### Exercise
In the entries below, find the line with "box(name, -0.83, 0.874, y, -0.87, z0, z1, TRIM)" and the line with "-0.115, 0.145, STEP)". Return those two lines and all lines between them, exactly.

(Collection entries)
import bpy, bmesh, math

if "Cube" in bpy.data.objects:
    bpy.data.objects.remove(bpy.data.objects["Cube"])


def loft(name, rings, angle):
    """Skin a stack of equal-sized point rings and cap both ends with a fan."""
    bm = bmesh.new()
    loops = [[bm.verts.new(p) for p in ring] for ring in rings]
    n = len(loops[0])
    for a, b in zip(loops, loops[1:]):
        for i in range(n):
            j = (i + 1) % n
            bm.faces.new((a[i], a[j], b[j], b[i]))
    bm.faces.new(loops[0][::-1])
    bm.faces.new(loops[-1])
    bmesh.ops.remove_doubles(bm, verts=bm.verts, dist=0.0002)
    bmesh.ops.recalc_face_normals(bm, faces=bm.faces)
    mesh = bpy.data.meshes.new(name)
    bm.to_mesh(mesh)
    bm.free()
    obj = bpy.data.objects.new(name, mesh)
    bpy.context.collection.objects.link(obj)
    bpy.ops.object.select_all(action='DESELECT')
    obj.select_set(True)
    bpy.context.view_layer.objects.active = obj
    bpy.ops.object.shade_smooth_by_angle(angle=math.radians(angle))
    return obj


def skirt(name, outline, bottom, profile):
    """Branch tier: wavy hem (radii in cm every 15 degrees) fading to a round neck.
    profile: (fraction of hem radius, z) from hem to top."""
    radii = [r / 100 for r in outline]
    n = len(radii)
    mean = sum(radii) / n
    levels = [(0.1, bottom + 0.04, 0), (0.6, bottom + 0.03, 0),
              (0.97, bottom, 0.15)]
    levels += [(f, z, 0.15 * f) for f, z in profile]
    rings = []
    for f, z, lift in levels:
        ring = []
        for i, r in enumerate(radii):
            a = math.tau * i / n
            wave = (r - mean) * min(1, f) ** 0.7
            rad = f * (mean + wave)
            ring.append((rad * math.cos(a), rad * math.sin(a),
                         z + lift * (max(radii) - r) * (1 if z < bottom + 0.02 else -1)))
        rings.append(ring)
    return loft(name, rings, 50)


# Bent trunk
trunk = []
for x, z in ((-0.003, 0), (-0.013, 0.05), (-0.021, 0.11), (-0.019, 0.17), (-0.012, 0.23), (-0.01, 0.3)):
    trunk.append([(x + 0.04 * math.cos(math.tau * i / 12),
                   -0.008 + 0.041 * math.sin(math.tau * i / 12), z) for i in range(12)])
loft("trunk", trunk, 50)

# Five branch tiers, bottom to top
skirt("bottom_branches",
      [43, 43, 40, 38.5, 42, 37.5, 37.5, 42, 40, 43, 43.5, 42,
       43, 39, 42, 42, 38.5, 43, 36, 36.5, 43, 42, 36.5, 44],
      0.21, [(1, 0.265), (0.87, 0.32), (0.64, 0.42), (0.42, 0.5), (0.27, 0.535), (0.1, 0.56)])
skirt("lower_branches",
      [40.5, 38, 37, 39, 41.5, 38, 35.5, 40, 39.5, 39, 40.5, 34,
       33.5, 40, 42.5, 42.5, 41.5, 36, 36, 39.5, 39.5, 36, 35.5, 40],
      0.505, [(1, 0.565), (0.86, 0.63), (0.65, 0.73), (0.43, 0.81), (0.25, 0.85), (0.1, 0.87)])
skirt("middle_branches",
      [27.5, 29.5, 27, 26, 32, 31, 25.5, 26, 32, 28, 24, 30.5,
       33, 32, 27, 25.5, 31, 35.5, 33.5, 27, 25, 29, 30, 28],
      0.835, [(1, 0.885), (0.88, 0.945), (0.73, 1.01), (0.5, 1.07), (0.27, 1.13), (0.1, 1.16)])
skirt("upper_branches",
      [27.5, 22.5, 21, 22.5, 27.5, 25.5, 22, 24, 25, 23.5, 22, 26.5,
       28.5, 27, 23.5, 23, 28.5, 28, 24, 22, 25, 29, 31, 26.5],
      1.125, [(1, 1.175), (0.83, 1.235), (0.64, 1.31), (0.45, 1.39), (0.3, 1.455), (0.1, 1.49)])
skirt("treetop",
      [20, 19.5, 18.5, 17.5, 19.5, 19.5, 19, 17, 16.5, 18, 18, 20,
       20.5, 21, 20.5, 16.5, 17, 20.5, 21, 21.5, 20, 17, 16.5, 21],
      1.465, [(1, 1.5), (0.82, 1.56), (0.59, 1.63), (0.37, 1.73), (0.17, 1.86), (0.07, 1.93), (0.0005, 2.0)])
* * *
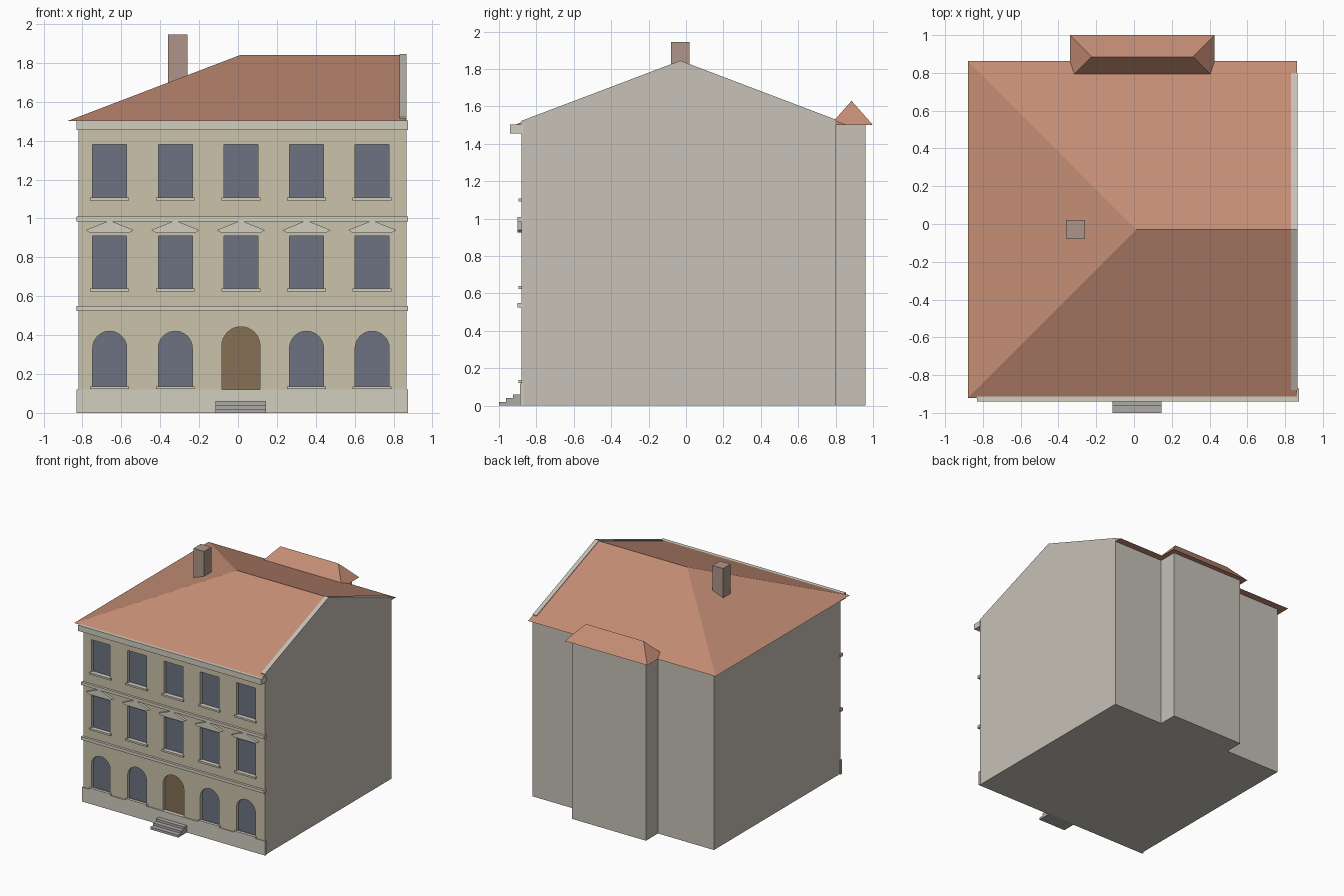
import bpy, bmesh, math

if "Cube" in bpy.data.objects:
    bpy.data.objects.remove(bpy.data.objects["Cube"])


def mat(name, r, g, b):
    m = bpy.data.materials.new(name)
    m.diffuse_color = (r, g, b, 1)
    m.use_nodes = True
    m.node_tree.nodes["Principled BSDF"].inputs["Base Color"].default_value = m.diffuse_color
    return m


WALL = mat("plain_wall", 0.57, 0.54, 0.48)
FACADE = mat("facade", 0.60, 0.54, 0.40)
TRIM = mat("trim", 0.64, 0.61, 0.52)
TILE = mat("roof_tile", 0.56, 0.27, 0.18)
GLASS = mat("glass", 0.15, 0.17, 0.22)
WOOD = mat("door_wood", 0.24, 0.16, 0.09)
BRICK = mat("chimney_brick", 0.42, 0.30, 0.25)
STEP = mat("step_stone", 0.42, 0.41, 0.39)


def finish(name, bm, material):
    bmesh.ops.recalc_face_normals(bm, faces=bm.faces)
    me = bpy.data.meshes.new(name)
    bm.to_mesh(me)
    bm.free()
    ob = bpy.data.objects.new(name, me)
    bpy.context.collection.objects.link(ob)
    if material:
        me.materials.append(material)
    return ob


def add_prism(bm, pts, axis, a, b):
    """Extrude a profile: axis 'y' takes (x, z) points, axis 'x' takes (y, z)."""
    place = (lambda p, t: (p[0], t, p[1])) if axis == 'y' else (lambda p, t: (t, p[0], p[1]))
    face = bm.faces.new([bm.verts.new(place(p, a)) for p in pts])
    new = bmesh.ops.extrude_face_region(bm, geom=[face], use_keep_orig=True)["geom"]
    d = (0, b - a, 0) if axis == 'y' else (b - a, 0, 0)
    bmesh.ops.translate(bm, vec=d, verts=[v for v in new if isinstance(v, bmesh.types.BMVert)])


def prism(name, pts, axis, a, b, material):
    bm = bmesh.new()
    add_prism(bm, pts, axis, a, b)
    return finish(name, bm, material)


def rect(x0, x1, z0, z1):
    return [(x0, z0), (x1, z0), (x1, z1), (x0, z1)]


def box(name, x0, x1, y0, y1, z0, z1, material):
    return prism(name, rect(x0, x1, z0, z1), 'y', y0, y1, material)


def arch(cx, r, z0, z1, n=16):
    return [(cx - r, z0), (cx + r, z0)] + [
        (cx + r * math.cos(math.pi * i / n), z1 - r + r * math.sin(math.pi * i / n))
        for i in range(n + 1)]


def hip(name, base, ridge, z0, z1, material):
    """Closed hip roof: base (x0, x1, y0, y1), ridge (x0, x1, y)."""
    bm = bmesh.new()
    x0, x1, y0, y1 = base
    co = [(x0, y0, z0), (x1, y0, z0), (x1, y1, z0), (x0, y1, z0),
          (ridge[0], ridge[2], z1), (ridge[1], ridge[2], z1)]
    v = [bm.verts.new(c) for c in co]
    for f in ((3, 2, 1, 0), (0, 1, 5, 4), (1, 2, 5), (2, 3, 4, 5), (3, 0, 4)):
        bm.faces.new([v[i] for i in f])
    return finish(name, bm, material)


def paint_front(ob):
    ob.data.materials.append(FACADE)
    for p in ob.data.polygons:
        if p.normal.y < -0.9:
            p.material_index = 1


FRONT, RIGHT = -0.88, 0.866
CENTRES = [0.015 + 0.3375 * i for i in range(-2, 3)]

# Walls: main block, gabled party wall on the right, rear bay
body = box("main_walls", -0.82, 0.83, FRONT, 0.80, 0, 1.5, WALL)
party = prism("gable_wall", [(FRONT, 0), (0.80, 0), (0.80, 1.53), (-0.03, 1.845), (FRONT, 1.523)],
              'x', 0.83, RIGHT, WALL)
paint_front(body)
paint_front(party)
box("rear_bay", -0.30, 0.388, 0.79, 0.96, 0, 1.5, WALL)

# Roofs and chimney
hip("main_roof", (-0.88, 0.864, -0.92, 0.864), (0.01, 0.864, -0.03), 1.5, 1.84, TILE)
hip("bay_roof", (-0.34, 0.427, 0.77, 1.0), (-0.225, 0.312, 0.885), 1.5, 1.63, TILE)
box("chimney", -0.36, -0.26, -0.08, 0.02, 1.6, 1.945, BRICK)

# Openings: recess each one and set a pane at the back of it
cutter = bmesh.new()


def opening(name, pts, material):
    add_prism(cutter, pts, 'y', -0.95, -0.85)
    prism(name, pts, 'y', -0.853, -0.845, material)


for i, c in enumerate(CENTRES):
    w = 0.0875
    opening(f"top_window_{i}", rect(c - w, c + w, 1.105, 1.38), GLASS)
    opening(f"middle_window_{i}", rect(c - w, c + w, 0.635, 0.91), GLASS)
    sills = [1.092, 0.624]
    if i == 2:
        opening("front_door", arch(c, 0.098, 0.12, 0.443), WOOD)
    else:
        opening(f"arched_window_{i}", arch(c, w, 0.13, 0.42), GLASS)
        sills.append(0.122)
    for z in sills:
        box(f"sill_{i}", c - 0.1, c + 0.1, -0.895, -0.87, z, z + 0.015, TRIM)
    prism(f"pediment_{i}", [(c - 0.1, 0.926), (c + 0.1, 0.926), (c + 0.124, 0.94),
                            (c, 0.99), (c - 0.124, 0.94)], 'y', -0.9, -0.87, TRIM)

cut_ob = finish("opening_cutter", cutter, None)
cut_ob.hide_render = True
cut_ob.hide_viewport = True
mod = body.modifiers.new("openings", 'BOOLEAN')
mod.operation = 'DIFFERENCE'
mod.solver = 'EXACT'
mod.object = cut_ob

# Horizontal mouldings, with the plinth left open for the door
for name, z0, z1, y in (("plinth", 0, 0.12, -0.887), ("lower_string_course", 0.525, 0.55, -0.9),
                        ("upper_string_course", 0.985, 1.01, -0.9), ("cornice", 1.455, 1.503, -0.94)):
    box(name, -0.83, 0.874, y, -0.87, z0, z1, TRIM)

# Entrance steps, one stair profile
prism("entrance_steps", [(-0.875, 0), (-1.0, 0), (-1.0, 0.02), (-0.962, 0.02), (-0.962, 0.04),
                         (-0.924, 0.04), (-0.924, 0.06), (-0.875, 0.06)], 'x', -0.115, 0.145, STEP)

### Answer box
    box(name, -0.83, 0.874, y, -0.87, z0, z1, TRIM)

# Entrance steps, one stair profile
prism("entrance_steps", [(-0.875, 0), (-1.0, 0), (-1.0, 0.02), (-0.962, 0.02), (-0.962, 0.04),
                         (-0.924, 0.04), (-0.924, 0.06), (-0.875, 0.06)], 'x', -0.115, 0.145, STEP)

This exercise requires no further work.